Sometimes I go a little heavy on the red pepper flakes, but this time I got it just right. I did end up adding a touch too much of cumin for my taste, but it added another level of spice that really stood out. Next time, I’d probably toss in a bit of chili powder, but I didn’t have any when I made this, so I can’t speak for how it’d taste. Good though, I’m guessing! Thinking of chili powder makes me miss having a warm bowl of Vegetarian Chili. Is it fall yet?! :o) Uh huh, I'm one of those people.
Go on and enjoy a bowl of this pasta out on the balcony while soaking in the lovely spring air. I’ll have to get outside and enjoy it myself before summer sets in…which is any day now around here.

Spicy Southwest Pasta
Yields 4-5 servings (we’re big pasta eaters!)


1 lb. pasta (I used angel hair)
2 tsp. salt
1 tbsp. canola oil
1 small red onion—diced
4 cloves garlic—minced
32 oz. tomato sauce (I used homemade)
¾ cup orange juice
½ tsp. red pepper flakes
1½ - 2 tsp. cumin (I originally used 1 tbsp. which was too much)
1 tbsp. sugar
¼ tsp. salt
1 (15 oz.) can black beans—drained and rinsed
1 (14.5 oz.) diced tomatoes—drained
2 cups frozen corn


Bring a pot of water to a boil over high-heat. Carefully break the pasta strands in half, if desired. 

While the water boils, heat a large pan over medium heat. Add the canola oil and diced red onion and cook until translucent. Add the minced garlic and cook 1 additional minute. Add in the tomato sauce, orange juice, red pepper flakes, cumin, sugar, and salt and stir to combine. Cover and let simmer over medium-low heat for 5 minutes—stirring occasionally.

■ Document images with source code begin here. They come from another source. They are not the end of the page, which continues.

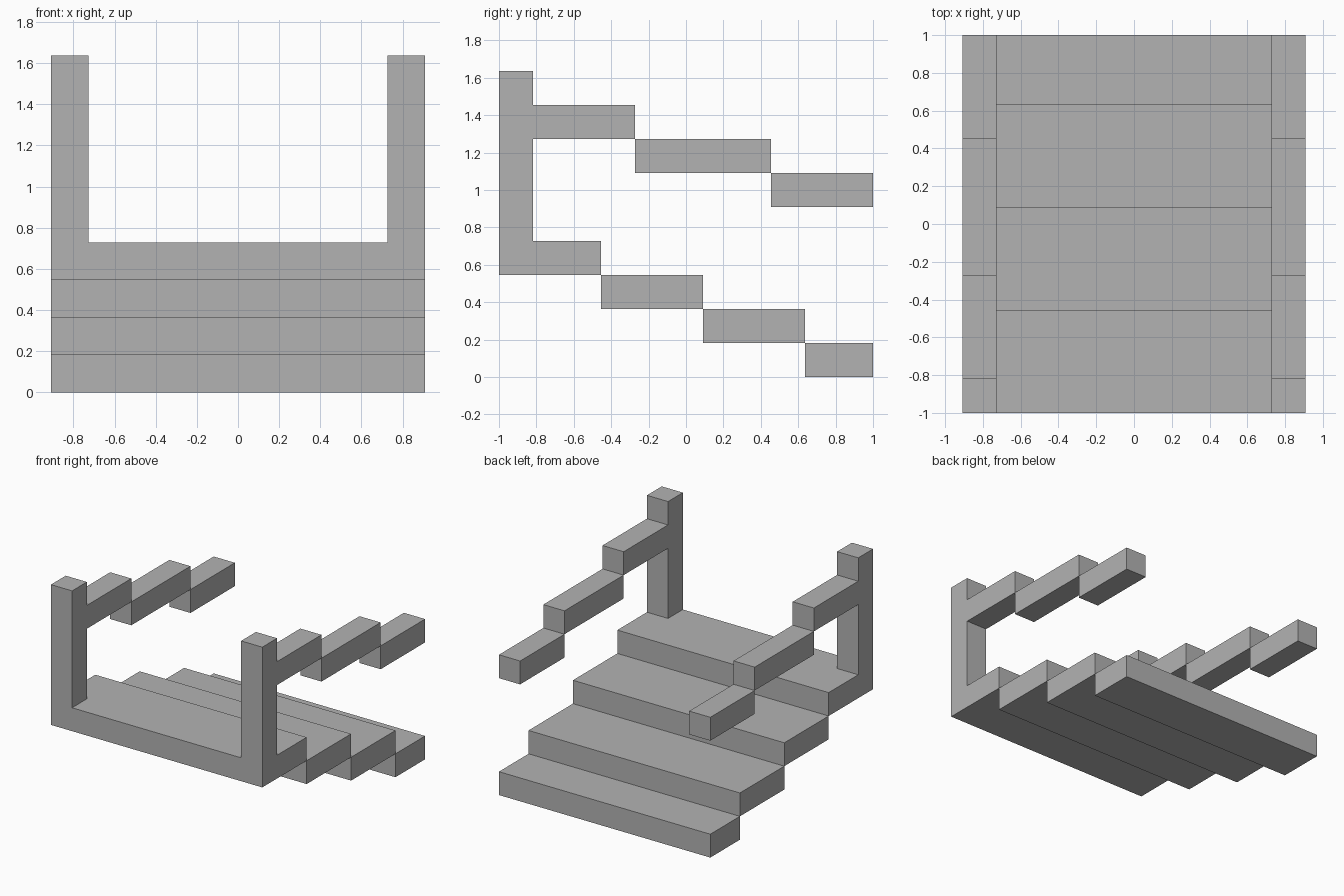
import bpy
import bmesh
from mathutils import Vector

cube = bpy.data.objects.get("Cube")
if cube:
    bpy.data.objects.remove(cube, do_unlink=True)

U = 2 / 11          # module: every part is a whole number of these
HALF_W = 5 * U      # half of the stair width

# Single plain grey
grey = bpy.data.materials.new("stone_grey")
grey.use_nodes = True
colour = (0.45, 0.45, 0.45, 1)
grey.diffuse_color = colour
grey.node_tree.nodes["Principled BSDF"].inputs["Base Color"].default_value = colour


def box(name, x0, x1, y0, y1, z0, z1):
    """Flat-shaded box between two corners."""
    low, high = Vector((x0, y0, z0)), Vector((x1, y1, z1))
    bm = bmesh.new()
    bmesh.ops.create_cube(bm, size=1)
    for v in bm.verts:
        v.co = (low + high) / 2 + v.co * (high - low)
    mesh = bpy.data.meshes.new(name)
    bm.to_mesh(mesh)
    bm.free()
    mesh.materials.append(grey)
    obj = bpy.data.objects.new(name, mesh)
    bpy.context.collection.objects.link(obj)
    return obj


def descending_run(name, x0, x1, y, top, depths):
    """Blocks going back, each one module lower than the last."""
    for i, depth in enumerate(depths):
        z1 = top - i * U
        box(f"{name}_{i + 1}", x0, x1, y, y + depth * U, z1 - U, z1)
        y += depth * U


# Steps
descending_run("step", -HALF_W, HALF_W, -1, 4 * U, (3, 3, 3, 2))

# Posts and stepped handrails on both sides
for side, x0 in (("left", HALF_W - U), ("right", -HALF_W)):
    x1 = x0 + U
    box(f"{side}_post", x0, x1, -1, -1 + U, 4 * U, 9 * U)
    descending_run(f"{side}_handrail", x0, x1, -1 + U, 8 * U, (3, 4, 3))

The water should be boiling by now, so add the 2 tsp. salt and the pasta and stir to combine. Cook according to package directions (angel hair only takes 5 minutes).

To the simmering sauce, add the black beans, diced tomatoes, and frozen corn and stir to combine. Cover and let simmer for another 5 minutes.

Drain the pasta in a colander and add it back to the same pot. Carefully pour the sauce over the pasta and gently stir to combine. Serve warm.

Adapted from